The Homeless Studio is comprised of 11 fourth-year architecture students and led by USC instructors Sofia Borges and R. Scott Mitchell. The class worked with anti-homelessness activists, officials in the city planning office, and leaders at Skid Row Housing Trust, a nonprofit which has been building housing for the homeless since 1989.
For decades, L.A.'s homeless populations were confined to Skid Row: "It was easy for L.A. county residents to ignore the problem," says Anne Dobson, Skid Row Housing Trust's director of philanthropy and communications. "That's changed in the last three to four years, where suddenly you see encampments under every overpass, by every park. It's no longer a situation that can be ignored."
In November, a vote passed to spend $1.2 billion over the next decade on permanent housing for the chronically homeless.

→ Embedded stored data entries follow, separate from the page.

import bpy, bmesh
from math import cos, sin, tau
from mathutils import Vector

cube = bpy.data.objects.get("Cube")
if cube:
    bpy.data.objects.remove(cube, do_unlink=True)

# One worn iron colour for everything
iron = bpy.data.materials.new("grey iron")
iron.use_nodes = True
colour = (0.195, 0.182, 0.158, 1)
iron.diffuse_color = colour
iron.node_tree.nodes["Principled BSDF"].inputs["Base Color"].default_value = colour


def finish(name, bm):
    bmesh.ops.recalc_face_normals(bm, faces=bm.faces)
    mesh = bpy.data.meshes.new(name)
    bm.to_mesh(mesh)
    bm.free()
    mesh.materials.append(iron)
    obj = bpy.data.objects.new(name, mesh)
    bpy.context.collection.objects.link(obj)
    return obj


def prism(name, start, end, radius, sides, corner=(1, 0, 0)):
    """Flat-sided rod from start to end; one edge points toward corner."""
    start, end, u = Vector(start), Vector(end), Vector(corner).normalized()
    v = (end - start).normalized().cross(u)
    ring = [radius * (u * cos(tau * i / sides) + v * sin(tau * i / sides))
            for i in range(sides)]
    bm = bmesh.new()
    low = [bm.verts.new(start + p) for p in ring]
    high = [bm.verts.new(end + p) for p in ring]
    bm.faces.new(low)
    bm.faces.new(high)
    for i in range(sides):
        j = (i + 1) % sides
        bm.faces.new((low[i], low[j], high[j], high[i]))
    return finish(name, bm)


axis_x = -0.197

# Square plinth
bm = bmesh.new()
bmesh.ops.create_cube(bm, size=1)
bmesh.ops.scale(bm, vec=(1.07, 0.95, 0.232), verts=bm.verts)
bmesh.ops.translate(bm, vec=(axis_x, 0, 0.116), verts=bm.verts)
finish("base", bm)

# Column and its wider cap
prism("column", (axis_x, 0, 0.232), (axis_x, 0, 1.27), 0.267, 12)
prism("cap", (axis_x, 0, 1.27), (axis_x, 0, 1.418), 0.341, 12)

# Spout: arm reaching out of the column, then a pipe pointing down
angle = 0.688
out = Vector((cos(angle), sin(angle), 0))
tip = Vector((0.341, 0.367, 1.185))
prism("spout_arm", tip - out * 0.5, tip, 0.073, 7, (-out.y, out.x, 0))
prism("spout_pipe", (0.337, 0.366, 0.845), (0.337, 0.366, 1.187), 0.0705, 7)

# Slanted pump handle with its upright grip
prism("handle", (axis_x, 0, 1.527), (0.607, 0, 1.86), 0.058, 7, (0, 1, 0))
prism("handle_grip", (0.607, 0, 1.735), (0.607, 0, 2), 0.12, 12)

Unfortunately, these projects take two to five years to get off the ground. And that's where Homes for Hope comes in.
The students started off the semester by drafting their own prototypes, but by midterm, they all came together around one design. The project is funded by Madworkshop, a design-oriented nonprofit that focuses on supporting innovative student projects, which allowed the class to build and not just render.
Co.Design describes the final design as "a cross between a tiny house and a dorm room." The foundation is raised two feet off the ground, which allows the unit to adapt to uneven terrain. The interior is 92 square feet, which is room for a bed, desk, chair, and shelves. The convex wall maximizes the interior space, while two windows let in light and air. "It looks comfortable, like you want to go in and take a nap," Mitchell says. It's also good-looking and contemporary from the outside, an important factor when combating NIMBYism.
L.A. County has strict building codes, which is why it was essential to involve city planners from the start. Their knowledge informed many of the project's decisions, allowing them to avoid a lot of red tape.
A 30-unit complex would cost about $1 million to build—$25,000 per pod plus an inner courtyard for community space. The modular units can be built offsite and the whole thing erected in two weeks.
The team already has its first client: Ken Craft, CEO of nonprofit organization Hope of the Valley, wants to build the first Homes for Hope facility, which will be specifically targeted toward helping homeless women ages 55 and older.
Read more over on Co.Design.